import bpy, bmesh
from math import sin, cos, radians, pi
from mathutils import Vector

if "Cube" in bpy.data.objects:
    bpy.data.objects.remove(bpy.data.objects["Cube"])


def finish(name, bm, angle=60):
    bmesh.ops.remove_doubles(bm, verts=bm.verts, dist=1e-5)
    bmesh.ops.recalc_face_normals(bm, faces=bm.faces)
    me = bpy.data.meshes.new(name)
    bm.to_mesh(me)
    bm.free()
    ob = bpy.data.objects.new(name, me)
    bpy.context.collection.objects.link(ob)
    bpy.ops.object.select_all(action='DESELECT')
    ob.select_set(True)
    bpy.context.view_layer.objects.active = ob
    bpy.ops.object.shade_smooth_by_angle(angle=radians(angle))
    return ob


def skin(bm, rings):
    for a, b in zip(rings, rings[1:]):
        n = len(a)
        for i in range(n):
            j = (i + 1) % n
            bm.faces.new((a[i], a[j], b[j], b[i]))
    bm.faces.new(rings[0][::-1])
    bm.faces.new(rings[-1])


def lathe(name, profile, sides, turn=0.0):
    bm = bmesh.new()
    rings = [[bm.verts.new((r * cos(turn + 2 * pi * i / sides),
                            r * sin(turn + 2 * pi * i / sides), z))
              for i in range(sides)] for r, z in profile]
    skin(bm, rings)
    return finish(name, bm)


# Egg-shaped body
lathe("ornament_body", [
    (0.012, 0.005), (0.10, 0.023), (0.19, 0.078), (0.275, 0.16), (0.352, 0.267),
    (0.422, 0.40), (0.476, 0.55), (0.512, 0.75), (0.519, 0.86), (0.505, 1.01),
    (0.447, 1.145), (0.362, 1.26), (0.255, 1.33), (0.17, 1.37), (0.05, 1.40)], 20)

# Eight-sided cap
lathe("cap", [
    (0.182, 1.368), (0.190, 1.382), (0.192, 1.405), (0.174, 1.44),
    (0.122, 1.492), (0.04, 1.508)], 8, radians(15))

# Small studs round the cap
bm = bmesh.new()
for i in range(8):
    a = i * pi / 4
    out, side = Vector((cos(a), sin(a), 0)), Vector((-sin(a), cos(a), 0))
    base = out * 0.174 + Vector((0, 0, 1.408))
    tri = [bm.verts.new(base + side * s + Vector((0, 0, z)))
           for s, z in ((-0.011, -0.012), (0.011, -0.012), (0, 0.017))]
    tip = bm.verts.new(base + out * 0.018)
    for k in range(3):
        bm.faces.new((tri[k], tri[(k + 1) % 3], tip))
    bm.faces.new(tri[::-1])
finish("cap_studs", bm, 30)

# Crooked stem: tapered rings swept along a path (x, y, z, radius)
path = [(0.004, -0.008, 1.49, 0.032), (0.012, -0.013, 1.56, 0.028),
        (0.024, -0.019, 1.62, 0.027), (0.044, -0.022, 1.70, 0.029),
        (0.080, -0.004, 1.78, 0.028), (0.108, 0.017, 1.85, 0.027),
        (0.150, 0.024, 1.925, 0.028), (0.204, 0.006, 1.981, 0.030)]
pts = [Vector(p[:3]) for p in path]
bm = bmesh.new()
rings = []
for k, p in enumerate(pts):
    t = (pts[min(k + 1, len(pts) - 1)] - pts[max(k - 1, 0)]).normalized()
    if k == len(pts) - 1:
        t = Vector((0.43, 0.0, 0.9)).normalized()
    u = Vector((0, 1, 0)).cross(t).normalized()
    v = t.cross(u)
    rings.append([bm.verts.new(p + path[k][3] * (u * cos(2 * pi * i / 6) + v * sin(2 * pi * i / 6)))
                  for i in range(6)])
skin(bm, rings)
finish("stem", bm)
━━━━━━━━━━
» Instructions for the task
The complete listing above is to be output again exactly.

» Your solution
import bpy, bmesh
from math import sin, cos, radians, pi
from mathutils import Vector

if "Cube" in bpy.data.objects:
    bpy.data.objects.remove(bpy.data.objects["Cube"])


def finish(name, bm, angle=60):
    bmesh.ops.remove_doubles(bm, verts=bm.verts, dist=1e-5)
    bmesh.ops.recalc_face_normals(bm, faces=bm.faces)
    me = bpy.data.meshes.new(name)
    bm.to_mesh(me)
    bm.free()
    ob = bpy.data.objects.new(name, me)
    bpy.context.collection.objects.link(ob)
    bpy.ops.object.select_all(action='DESELECT')
    ob.select_set(True)
    bpy.context.view_layer.objects.active = ob
    bpy.ops.object.shade_smooth_by_angle(angle=radians(angle))
    return ob


def skin(bm, rings):
    for a, b in zip(rings, rings[1:]):
        n = len(a)
        for i in range(n):
            j = (i + 1) % n
            bm.faces.new((a[i], a[j], b[j], b[i]))
    bm.faces.new(rings[0][::-1])
    bm.faces.new(rings[-1])


def lathe(name, profile, sides, turn=0.0):
    bm = bmesh.new()
    rings = [[bm.verts.new((r * cos(turn + 2 * pi * i / sides),
                            r * sin(turn + 2 * pi * i / sides), z))
              for i in range(sides)] for r, z in profile]
    skin(bm, rings)
    return finish(name, bm)


# Egg-shaped body
lathe("ornament_body", [
    (0.012, 0.005), (0.10, 0.023), (0.19, 0.078), (0.275, 0.16), (0.352, 0.267),
    (0.422, 0.40), (0.476, 0.55), (0.512, 0.75), (0.519, 0.86), (0.505, 1.01),
    (0.447, 1.145), (0.362, 1.26), (0.255, 1.33), (0.17, 1.37), (0.05, 1.40)], 20)

# Eight-sided cap
lathe("cap", [
    (0.182, 1.368), (0.190, 1.382), (0.192, 1.405), (0.174, 1.44),
    (0.122, 1.492), (0.04, 1.508)], 8, radians(15))

# Small studs round the cap
bm = bmesh.new()
for i in range(8):
    a = i * pi / 4
    out, side = Vector((cos(a), sin(a), 0)), Vector((-sin(a), cos(a), 0))
    base = out * 0.174 + Vector((0, 0, 1.408))
    tri = [bm.verts.new(base + side * s + Vector((0, 0, z)))
           for s, z in ((-0.011, -0.012), (0.011, -0.012), (0, 0.017))]
    tip = bm.verts.new(base + out * 0.018)
    for k in range(3):
        bm.faces.new((tri[k], tri[(k + 1) % 3], tip))
    bm.faces.new(tri[::-1])
finish("cap_studs", bm, 30)

# Crooked stem: tapered rings swept along a path (x, y, z, radius)
path = [(0.004, -0.008, 1.49, 0.032), (0.012, -0.013, 1.56, 0.028),
        (0.024, -0.019, 1.62, 0.027), (0.044, -0.022, 1.70, 0.029),
        (0.080, -0.004, 1.78, 0.028), (0.108, 0.017, 1.85, 0.027),
        (0.150, 0.024, 1.925, 0.028), (0.204, 0.006, 1.981, 0.030)]
pts = [Vector(p[:3]) for p in path]
bm = bmesh.new()
rings = []
for k, p in enumerate(pts):
    t = (pts[min(k + 1, len(pts) - 1)] - pts[max(k - 1, 0)]).normalized()
    if k == len(pts) - 1:
        t = Vector((0.43, 0.0, 0.9)).normalized()
    u = Vector((0, 1, 0)).cross(t).normalized()
    v = t.cross(u)
    rings.append([bm.verts.new(p + path[k][3] * (u * cos(2 * pi * i / 6) + v * sin(2 * pi * i / 6)))
                  for i in range(6)])
skin(bm, rings)
finish("stem", bm)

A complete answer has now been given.